[[ INPUT DATA open ]]

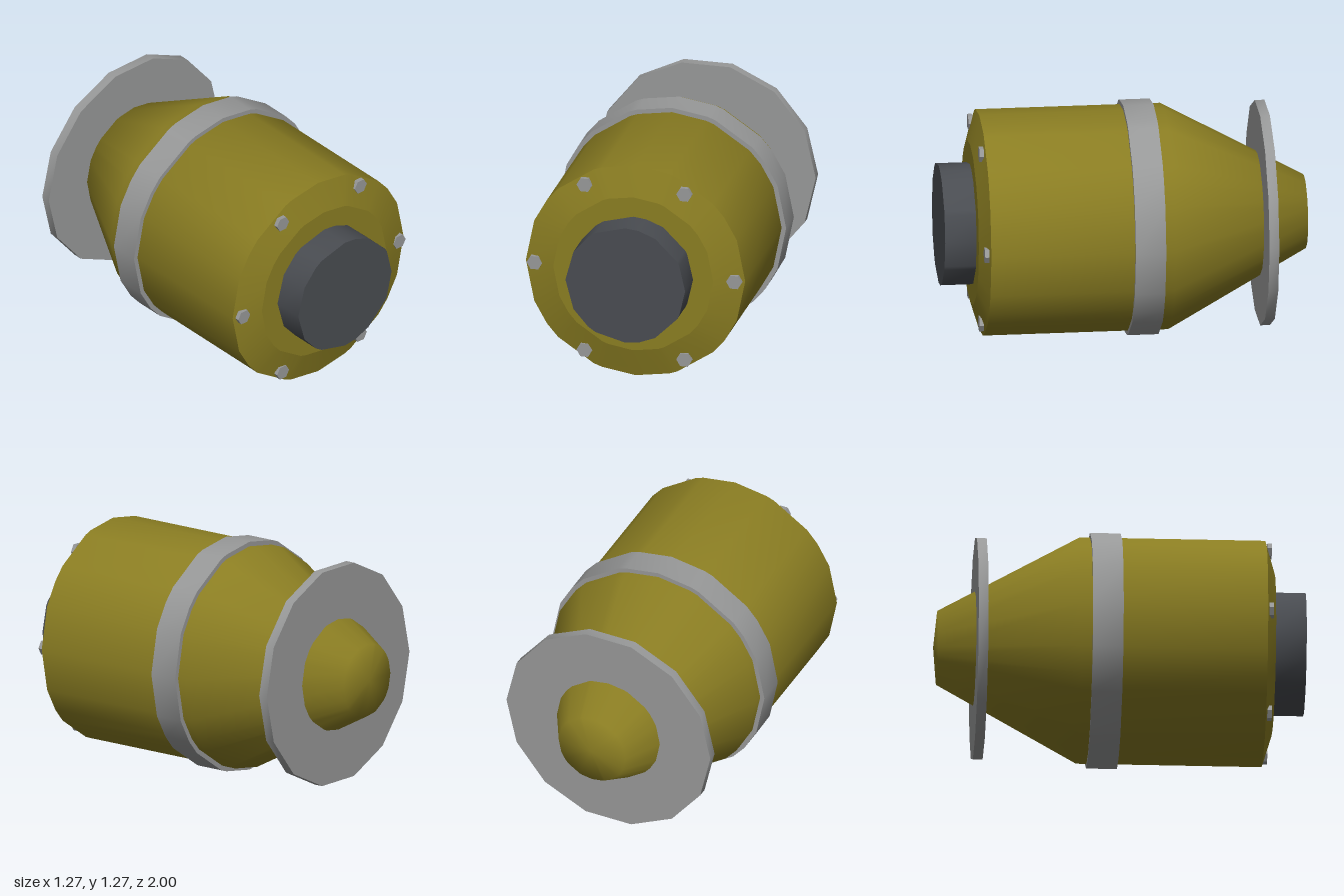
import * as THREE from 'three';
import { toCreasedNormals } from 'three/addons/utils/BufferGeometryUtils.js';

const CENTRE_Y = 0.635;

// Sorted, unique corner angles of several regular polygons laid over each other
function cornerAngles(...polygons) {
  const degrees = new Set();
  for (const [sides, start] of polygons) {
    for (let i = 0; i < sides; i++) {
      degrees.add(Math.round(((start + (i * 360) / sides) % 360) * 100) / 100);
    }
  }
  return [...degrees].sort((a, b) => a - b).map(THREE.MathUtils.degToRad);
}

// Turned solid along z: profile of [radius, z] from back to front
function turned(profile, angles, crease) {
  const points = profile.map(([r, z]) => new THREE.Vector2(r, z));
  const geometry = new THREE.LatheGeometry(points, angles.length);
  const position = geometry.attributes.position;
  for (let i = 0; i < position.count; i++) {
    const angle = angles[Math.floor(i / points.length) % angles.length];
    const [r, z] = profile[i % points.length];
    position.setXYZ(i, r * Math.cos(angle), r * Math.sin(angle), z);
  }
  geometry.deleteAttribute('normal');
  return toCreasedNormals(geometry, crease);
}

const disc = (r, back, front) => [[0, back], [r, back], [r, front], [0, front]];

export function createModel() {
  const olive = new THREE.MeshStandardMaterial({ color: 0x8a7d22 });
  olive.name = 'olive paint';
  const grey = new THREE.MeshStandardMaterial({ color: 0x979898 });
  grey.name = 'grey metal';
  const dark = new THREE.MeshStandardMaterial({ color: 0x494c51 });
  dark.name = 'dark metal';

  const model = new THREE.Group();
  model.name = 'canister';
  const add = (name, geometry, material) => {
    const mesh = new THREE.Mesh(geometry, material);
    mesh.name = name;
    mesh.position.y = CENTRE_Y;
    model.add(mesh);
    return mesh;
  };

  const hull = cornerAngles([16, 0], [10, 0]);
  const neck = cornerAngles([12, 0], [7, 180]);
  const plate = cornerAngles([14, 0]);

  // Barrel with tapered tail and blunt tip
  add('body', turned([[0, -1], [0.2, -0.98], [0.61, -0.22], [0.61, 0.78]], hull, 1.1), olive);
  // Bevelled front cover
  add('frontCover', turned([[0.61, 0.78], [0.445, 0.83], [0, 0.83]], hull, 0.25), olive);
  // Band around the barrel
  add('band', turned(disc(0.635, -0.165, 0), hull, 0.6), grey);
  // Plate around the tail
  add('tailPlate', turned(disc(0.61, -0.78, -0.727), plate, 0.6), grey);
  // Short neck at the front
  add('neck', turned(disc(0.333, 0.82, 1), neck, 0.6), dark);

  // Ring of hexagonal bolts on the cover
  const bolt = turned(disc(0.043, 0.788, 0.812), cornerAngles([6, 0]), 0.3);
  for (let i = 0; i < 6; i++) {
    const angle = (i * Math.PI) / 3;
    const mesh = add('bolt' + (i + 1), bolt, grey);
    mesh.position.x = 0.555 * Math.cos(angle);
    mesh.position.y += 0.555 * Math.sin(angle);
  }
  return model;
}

[[ INPUT DATA closed ]]

• _YOUR ASSIGNMENT_
Of all the entries above, retype exactly the lines from the line with "const CENTRE_Y = 0.635;" to the line with "plate, 0.6), grey);", both included, and no others.

• _SOLUTION BELOW_
const CENTRE_Y = 0.635;

// Sorted, unique corner angles of several regular polygons laid over each other
function cornerAngles(...polygons) {
  const degrees = new Set();
  for (const [sides, start] of polygons) {
    for (let i = 0; i < sides; i++) {
      degrees.add(Math.round(((start + (i * 360) / sides) % 360) * 100) / 100);
    }
  }
  return [...degrees].sort((a, b) => a - b).map(THREE.MathUtils.degToRad);
}

// Turned solid along z: profile of [radius, z] from back to front
function turned(profile, angles, crease) {
  const points = profile.map(([r, z]) => new THREE.Vector2(r, z));
  const geometry = new THREE.LatheGeometry(points, angles.length);
  const position = geometry.attributes.position;
  for (let i = 0; i < position.count; i++) {
    const angle = angles[Math.floor(i / points.length) % angles.length];
    const [r, z] = profile[i % points.length];
    position.setXYZ(i, r * Math.cos(angle), r * Math.sin(angle), z);
  }
  geometry.deleteAttribute('normal');
  return toCreasedNormals(geometry, crease);
}

const disc = (r, back, front) => [[0, back], [r, back], [r, front], [0, front]];

export function createModel() {
  const olive = new THREE.MeshStandardMaterial({ color: 0x8a7d22 });
  olive.name = 'olive paint';
  const grey = new THREE.MeshStandardMaterial({ color: 0x979898 });
  grey.name = 'grey metal';
  const dark = new THREE.MeshStandardMaterial({ color: 0x494c51 });
  dark.name = 'dark metal';

  const model = new THREE.Group();
  model.name = 'canister';
  const add = (name, geometry, material) => {
    const mesh = new THREE.Mesh(geometry, material);
    mesh.name = name;
    mesh.position.y = CENTRE_Y;
    model.add(mesh);
    return mesh;
  };

  const hull = cornerAngles([16, 0], [10, 0]);
  const neck = cornerAngles([12, 0], [7, 180]);
  const plate = cornerAngles([14, 0]);

  // Barrel with tapered tail and blunt tip
  add('body', turned([[0, -1], [0.2, -0.98], [0.61, -0.22], [0.61, 0.78]], hull, 1.1), olive);
  // Bevelled front cover
  add('frontCover', turned([[0.61, 0.78], [0.445, 0.83], [0, 0.83]], hull, 0.25), olive);
  // Band around the barrel
  add('band', turned(disc(0.635, -0.165, 0), hull, 0.6), grey);
  // Plate around the tail
  add('tailPlate', turned(disc(0.61, -0.78, -0.727), plate, 0.6), grey);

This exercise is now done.